I am doing a program on TX2(R27.1 versions) that transfering the datas received by the RJ45 port to USB port(J19 on TX2) througn RJ45 to USB interface.
How do I compile the kernel? Which library functions will be used in USB communication?
Thank you very much if can you any ideas!
The “Documentation” download has a customization section talking about building a kernel (it uses cross compile on a PC host). See:
(assumes you are using the current L4T release)
Keep in mind that some procedures differ depending on the L4T release so watch in any docs which release is being described.
The USB question is a bit vague. If you want the micro-B USB port to cause the TX2 to appear to be a device then you’d be interested in the Linux kernel “gadget” framework. There are many USB standard device classes…which one works would depend on your data. In some cases you might need to write your own driver from scratch. See:

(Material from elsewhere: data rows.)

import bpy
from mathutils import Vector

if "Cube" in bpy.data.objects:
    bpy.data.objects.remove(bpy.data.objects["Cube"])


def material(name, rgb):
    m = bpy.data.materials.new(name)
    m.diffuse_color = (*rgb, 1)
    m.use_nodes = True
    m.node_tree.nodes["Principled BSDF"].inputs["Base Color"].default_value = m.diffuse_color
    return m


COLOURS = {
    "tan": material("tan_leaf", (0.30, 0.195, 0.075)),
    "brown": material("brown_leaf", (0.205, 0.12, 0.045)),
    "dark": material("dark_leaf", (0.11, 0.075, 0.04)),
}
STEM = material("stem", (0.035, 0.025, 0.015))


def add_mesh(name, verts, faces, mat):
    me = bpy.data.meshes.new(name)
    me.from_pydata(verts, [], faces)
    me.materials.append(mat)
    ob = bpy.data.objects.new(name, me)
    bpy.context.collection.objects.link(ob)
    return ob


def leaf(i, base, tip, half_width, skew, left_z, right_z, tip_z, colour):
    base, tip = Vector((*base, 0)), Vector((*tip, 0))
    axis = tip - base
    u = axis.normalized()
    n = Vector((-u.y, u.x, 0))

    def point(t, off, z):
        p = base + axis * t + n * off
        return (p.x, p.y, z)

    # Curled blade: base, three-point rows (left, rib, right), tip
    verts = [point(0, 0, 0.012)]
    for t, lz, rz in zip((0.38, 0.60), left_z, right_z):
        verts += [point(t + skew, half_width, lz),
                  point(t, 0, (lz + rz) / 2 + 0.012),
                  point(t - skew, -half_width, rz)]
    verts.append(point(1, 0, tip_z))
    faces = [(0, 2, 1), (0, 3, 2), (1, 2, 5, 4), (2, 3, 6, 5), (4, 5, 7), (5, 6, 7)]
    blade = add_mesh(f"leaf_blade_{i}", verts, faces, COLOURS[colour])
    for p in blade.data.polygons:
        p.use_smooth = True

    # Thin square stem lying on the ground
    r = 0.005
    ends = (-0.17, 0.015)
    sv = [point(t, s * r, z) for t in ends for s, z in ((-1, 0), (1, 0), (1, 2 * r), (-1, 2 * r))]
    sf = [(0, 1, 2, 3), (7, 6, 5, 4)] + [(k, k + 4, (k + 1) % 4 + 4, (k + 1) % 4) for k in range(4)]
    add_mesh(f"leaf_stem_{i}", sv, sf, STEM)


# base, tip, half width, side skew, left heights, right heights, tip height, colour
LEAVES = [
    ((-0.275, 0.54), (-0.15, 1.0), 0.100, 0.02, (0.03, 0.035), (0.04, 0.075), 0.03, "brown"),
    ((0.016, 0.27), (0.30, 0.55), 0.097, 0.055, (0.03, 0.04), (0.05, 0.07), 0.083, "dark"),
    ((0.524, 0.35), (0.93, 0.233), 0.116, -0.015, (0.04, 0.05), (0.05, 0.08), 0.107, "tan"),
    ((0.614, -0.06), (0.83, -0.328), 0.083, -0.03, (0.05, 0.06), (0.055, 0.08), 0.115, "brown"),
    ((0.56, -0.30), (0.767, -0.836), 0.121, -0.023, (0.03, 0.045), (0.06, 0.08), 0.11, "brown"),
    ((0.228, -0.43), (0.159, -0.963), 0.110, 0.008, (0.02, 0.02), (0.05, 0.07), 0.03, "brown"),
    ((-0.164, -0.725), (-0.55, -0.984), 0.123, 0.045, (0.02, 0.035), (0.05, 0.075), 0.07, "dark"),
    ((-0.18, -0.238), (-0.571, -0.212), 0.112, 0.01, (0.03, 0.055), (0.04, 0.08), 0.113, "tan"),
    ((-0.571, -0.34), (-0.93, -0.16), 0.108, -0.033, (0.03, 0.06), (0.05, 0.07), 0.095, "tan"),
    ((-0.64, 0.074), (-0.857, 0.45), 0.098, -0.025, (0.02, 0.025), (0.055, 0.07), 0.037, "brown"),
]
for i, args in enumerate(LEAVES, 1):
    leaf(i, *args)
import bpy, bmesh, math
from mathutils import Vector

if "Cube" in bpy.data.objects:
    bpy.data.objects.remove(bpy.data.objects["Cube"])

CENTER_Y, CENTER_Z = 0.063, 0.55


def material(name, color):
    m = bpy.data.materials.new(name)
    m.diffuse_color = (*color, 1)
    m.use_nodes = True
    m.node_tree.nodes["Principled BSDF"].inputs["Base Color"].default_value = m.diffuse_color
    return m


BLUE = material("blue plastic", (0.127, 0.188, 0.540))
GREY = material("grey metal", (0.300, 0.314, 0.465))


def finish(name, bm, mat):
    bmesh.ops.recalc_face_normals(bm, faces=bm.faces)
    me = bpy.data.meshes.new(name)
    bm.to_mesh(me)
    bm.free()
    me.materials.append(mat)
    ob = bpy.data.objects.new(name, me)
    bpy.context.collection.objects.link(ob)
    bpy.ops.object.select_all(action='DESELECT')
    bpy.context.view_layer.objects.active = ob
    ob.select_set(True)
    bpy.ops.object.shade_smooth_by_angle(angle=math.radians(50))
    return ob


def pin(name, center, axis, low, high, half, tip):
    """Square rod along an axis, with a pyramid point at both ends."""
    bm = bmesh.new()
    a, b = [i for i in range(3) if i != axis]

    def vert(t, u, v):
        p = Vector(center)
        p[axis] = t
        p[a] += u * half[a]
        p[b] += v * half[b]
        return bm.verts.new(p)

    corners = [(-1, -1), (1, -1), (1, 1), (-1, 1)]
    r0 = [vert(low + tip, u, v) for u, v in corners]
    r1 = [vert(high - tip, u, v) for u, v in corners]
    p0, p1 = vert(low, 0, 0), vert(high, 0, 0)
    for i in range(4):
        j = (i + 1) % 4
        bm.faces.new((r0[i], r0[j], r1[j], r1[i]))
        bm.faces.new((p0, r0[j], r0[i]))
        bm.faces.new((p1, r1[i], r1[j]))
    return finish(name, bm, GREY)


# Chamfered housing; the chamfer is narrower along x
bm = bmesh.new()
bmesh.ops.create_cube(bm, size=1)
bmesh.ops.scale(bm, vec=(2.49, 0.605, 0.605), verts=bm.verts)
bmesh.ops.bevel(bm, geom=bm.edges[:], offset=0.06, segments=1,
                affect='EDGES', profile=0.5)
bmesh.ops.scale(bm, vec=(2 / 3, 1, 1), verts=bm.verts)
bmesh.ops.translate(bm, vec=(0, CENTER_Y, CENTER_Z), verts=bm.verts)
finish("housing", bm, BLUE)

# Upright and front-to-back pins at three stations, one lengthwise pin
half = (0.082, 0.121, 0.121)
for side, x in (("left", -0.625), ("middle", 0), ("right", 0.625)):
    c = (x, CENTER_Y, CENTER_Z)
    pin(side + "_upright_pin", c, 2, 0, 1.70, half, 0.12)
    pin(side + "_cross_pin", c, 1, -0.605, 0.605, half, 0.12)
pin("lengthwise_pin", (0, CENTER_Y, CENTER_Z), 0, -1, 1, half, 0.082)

(keep in mind currently Linux kernel series 4.x is being used…some documents out in the wild might be for a previous generation of kernel)
Thank you for your help!I am a amateur to TX2 and Linux.So the solution you gave may be understood for some days. And I also want ask that what function libraries or struct may be used in USB communications in Linux?
That’s a very big topic. There are kernel drivers involved, and possibly user space libraries. In part it depends on what class of device you are looking at. Are you familiar with the USB standards for device classes (e.g., isochronous, HID, bulk storage, interrupt, so on)?
In general (this isn’t expected to answer any particular question…it may show you how to look) when a USB device connects the internals of the kernel will query the device and the device will respond with a description about itself. It is up to the hot plug layer to announce this and for a driver to decide it can handle this and assume ownership of the device.
If you are talking about a host getting a device plugged in, then you are talking about the driver which would take ownership as hot plug announces it.
If you are talking about a device being queried by a host upon plugin, then you are talking about the response to describe itself upon plugin.
One end of the USB pipe is always a host, and the other end is always a device. There are no exceptions, although the OTG connector allows either type of connector (but there is an ID pin to tell which type…newer type-C have a similar mechanism).
USB does have some standard classes to simplify life, but USB does also allow custom devices with custom drivers. Good examples of standard classes are for a keyboard or mouse…an example of a custom device would be the interface to program a programmable keyboard or mouse (one USB cable can contain many physical or logical USB devices…the program interface would be a different response upon plugin versus the actual mouse or keyboard function…all would respond upon query).